### SOURCE INFORMATION

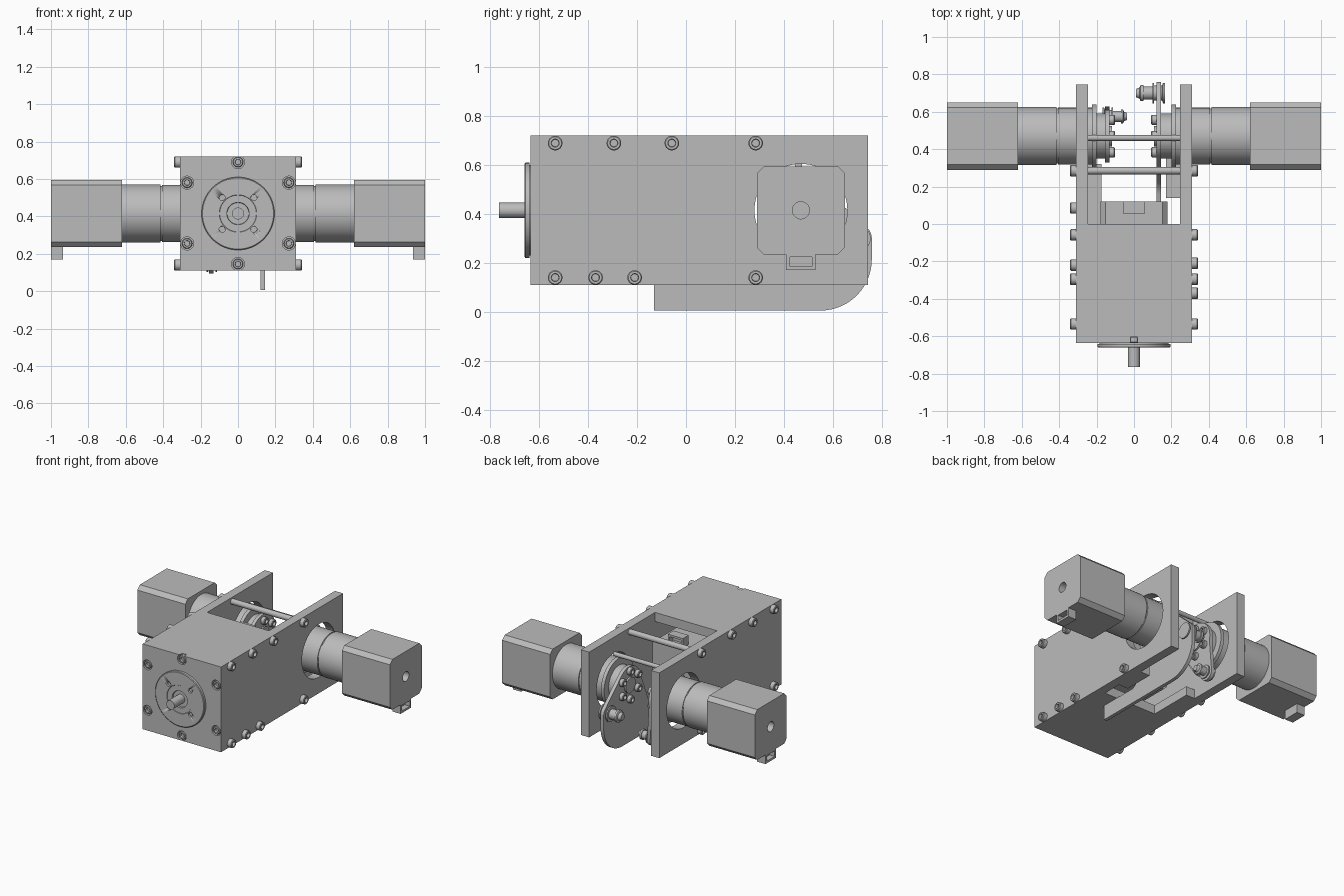
import bpy, bmesh
from math import cos, sin, pi, radians
from mathutils import Vector, Matrix

old = bpy.data.objects.get("Cube")
if old:
    bpy.data.objects.remove(old, do_unlink=True)

metal = bpy.data.materials.new("plain grey metal")
metal.use_nodes = True
grey = (0.5, 0.5, 0.5, 1)
metal.diffuse_color = grey
metal.node_tree.nodes["Principled BSDF"].inputs["Base Color"].default_value = grey

MID = 0.415    # height of all motor axes
HIP = 0.47     # y of the side motor axes
BACK = 0.745   # rear end of the side plates


def finish(name, bm, matrix=None, smooth=False):
    bmesh.ops.recalc_face_normals(bm, faces=bm.faces)
    if matrix:
        bm.transform(matrix)
    mesh = bpy.data.meshes.new(name)
    bm.to_mesh(mesh)
    bm.free()
    ob = bpy.data.objects.new(name, mesh)
    bpy.context.collection.objects.link(ob)
    mesh.materials.append(metal)
    if smooth:
        bpy.ops.object.select_all(action='DESELECT')
        ob.select_set(True)
        bpy.context.view_layer.objects.active = ob
        bpy.ops.object.shade_smooth_by_angle(angle=radians(35))
    return ob


def box(name, x, y, z, matrix=None, chamfer=0):
    """Box from (min, max) pairs; chamfer cuts the edges running along x."""
    bm = bmesh.new()
    bmesh.ops.create_cube(bm, size=1)
    for v in bm.verts:
        v.co = [a[0] if c < 0 else a[1] for a, c in zip((x, y, z), v.co)]
    if chamfer:
        edges = [e for e in bm.edges
                 if abs(e.verts[0].co.x - e.verts[1].co.x) > 0.01]
        bmesh.ops.bevel(bm, geom=edges, offset=chamfer, segments=1, affect='EDGES')
    return finish(name, bm, matrix)


def lathe(name, profile, matrix=None, sides=48):
    """Turn (distance, radius) points about the local x axis."""
    bm = bmesh.new()
    rings = []
    for h, r in profile:
        count = sides if r > 0 else 1
        rings.append([bm.verts.new((h, r * cos(2 * pi * i / sides), r * sin(2 * pi * i / sides)))
                      for i in range(count)])
    for a, b in zip(rings, rings[1:]):
        for i in range(sides):
            j = (i + 1) % sides
            quad = [a[i % len(a)], a[j % len(a)], b[j % len(b)], b[i % len(b)]]
            bm.faces.new(list(dict.fromkeys(quad)))
    return finish(name, bm, matrix, True)


def aim(loc, direction):
    turn = Vector(direction).to_track_quat('X', 'Z').to_matrix().to_4x4()
    return Matrix.Translation(loc) @ turn


def disc(name, start, end, radius, matrix, sides=48):
    return lathe(name, [(start, 0), (start, radius), (end, radius), (end, 0)], matrix, sides)


def cut(ob, cutter):
    cutter.hide_render = True
    mod = ob.modifiers.new("cut", 'BOOLEAN')
    mod.operation = 'DIFFERENCE'
    mod.solver = 'EXACT'
    mod.object = cutter
    bpy.context.view_layer.objects.active = ob
    bpy.ops.object.modifier_apply(modifier=mod.name)
    bpy.data.objects.remove(cutter, do_unlink=True)


def arc(cy, cz, r, a0, a1, n=10):
    return [(cy + r * cos(radians(a0 + (a1 - a0) * i / n)),
             cz + r * sin(radians(a0 + (a1 - a0) * i / n))) for i in range(n + 1)]


def side_profile(name, outline, x0, x1):
    """Extrude a (y, z) outline from x0 to x1."""
    bm = bmesh.new()
    face = bm.faces.new([bm.verts.new((x0, y, z)) for y, z in outline])
    grown = bmesh.ops.extrude_face_region(bm, geom=[face])["geom"]
    for v in grown:
        if isinstance(v, bmesh.types.BMVert):
            v.co.x = x1
    return finish(name, bm, smooth=True)


def bolt(name, loc, direction, r=0.03, h=0.032):
    lathe(name, [(0, 0), (0, r), (h - .004, r), (h, r - .004), (h, r * .55),
                 (h * .4, r * .5), (h * .4, 0)], aim(loc, direction), 18)


def motor(name, matrix, start):
    # Stepped round gearbox with a groove
    lathe(name + "_gearbox", [(start, 0), (start, .152), (.405, .152), (.405, .147), (.415, .147),
                              (.415, .155), (.63, .155), (.63, 0)], matrix)
    # Chamfered square body with a rear shaft hole
    body = box(name + "_body", (.62, 1), (-.18, .18), (-.18, .18), matrix, .028)
    cut(body, disc("hole_cutter", .95, 1.05, .035, matrix, 32))
    # Hollow cable socket
    socket = box(name + "_socket", (.935, 1), (-.06, .06), (-.245, -.178), matrix)
    cut(socket, box("socket_cutter", (.96, 1.02), (-.045, .045), (-.23, -.19), matrix))


# Drive motors: two at the sides, one lying inside the housing
motor("left_motor", Matrix.Translation((0, HIP, MID)), .2)
motor("right_motor", Matrix.Translation((0, HIP, MID)) @ Matrix.Rotation(pi, 4, 'Z'), .2)
inward = Matrix(((0, 1, 0, 0), (1, 0, 0, -.88), (0, 0, -1, MID), (0, 0, 0, 1)))
motor("center_motor", inward, .31)

# Housing plates
box("top_plate", (-.245, .245), (-.57, 0), (.655, .72))
box("bottom_plate", (-.245, .245), (-.57, 0), (.11, .175))
front = box("front_plate", (-.31, .31), (-.635, -.57), (.11, .72))
front_bolts = [(0, .69), (0, .145)] + [(sx * .272, z) for sx in (-1, 1) for z in (.58, .255)]
for x, z in front_bolts:
    spot = aim((x, -.635, z), (0, -1, 0))
    cut(front, disc("bolt_cutter", -.03, .02, .035, spot, 24))
    bolt("front_bolt", (x, -.608, z), (0, -1, 0), .028, .026)

for sx, side in ((1, "left"), (-1, "right")):
    plate = box(side + "_plate", sorted((sx * .245, sx * .31)), (-.57, BACK), (.11, .72))
    hub = aim((0, HIP, MID), (sx, 0, 0))
    cut(plate, disc("opening_cutter", .2, .4, .19, hub, 64))
    disc(side + "_flange", .2, .225, .17, hub)
    low = (-.535, -.37, -.21, .285) if sx > 0 else (-.535, -.22, .085, .285)
    for y in (-.535, -.295, -.058, .285):
        bolt(side + "_top_bolt", (sx * .31, y, .69), (sx, 0, 0))
    for y in low:
        bolt(side + "_low_bolt", (sx * .31, y, .14), (sx, 0, 0))

# Lower brackets and cross rods
box("left_bracket", (.17, .245), (.14, .36), (.11, .175))
box("right_bracket", (-.245, -.175), (0, .32), (.11, .175))
for y, z, r in ((.285, .69, .02), (.46, .6, .015)):
    disc("cross_rod", -.245, .245, r, aim((0, y, z), (1, 0, 0)), 24)

# Front boss, inner ring and output shaft
face = aim((0, -.635, MID), (0, -1, 0))
boss = lathe("front_boss", [(0, 0), (0, .185), (.006, .185), (.006, .195), (.022, .195), (.026, .19),
                            (.026, .1), (.023, .098), (.023, .06), (.012, .058), (.012, 0)], face, 64)
for a in (45, 135, 225, 315):
    x, z = .12 * cos(radians(a)), .12 * sin(radians(a))
    spot = aim((x, -.66, MID + z), (0, -1, 0))
    cut(boss, disc("screw_cutter", -.012, .02, .016, spot, 20))
disc("output_shaft", 0, .13, .032, face, 32)

# Long curved leg plate that hangs below the housing
leg = [(-.13, .005)] + arc(.55, .215, .21, -90, 0, 14) + arc(.7, .3, .06, 0, 50, 6)
leg += arc(HIP, MID, .13, 50, 150, 14) + [(.22, .15), (.16, .11), (-.13, .11)]
side_profile("leg_plate", leg, .12, .145)

# Shorter link on the other side, wide at the hub and narrow at the roller
link = arc(HIP, MID, .14, -15, 205, 24) + arc(.575, .15, .055, 205, 345, 12)
side_profile("link_plate", link, -.155, -.13)

# Hubs with a ring of six bolts, and end rollers
hubs = (("left", .12, -1, .7, .3, .1), ("right", -.13, 1, .575, .15, .1))
for side, x, d, ry, rz, ring in hubs:
    axis = aim((x, HIP, MID), (d, 0, 0))
    disc(side + "_hub", -.08, -.025, .12, axis)
    disc(side + "_hub_cap", -.03, .012, .055, axis, 32)
    for i in range(6):
        a = i * pi / 3 + pi / 6
        spot = (x, HIP + ring * cos(a), MID + ring * sin(a))
        bolt(side + "_hub_bolt", spot, (d, 0, 0), .027, .028)
    roller = [(-.045, 0), (-.045, .055), (-.035, .055), (-.03, .04), (.012, .04), (.012, .055),
              (.022, .055), (.022, .035), (.07, .035), (.07, .043), (.085, .043),
              (.09, .03), (.11, .022), (.11, 0)]
    size = 1 if d < 0 else .85
    lathe(side + "_roller", [(h * size, r * size) for h, r in roller], aim((x, ry, rz), (d, 0, 0)), 32)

######

__TASK GOAL__:
From the data above, copy each line that holds "lathe".

__REPLY__:
def lathe(name, profile, matrix=None, sides=48):
    return lathe(name, [(start, 0), (start, radius), (end, radius), (end, 0)], matrix, sides)
    lathe(name, [(0, 0), (0, r), (h - .004, r), (h, r - .004), (h, r * .55),
    lathe(name + "_gearbox", [(start, 0), (start, .152), (.405, .152), (.405, .147), (.415, .147),
boss = lathe("front_boss", [(0, 0), (0, .185), (.006, .185), (.006, .195), (.022, .195), (.026, .19),
    lathe(side + "_roller", [(h * size, r * size) for h, r in roller], aim((x, ry, rz), (d, 0, 0)), 32)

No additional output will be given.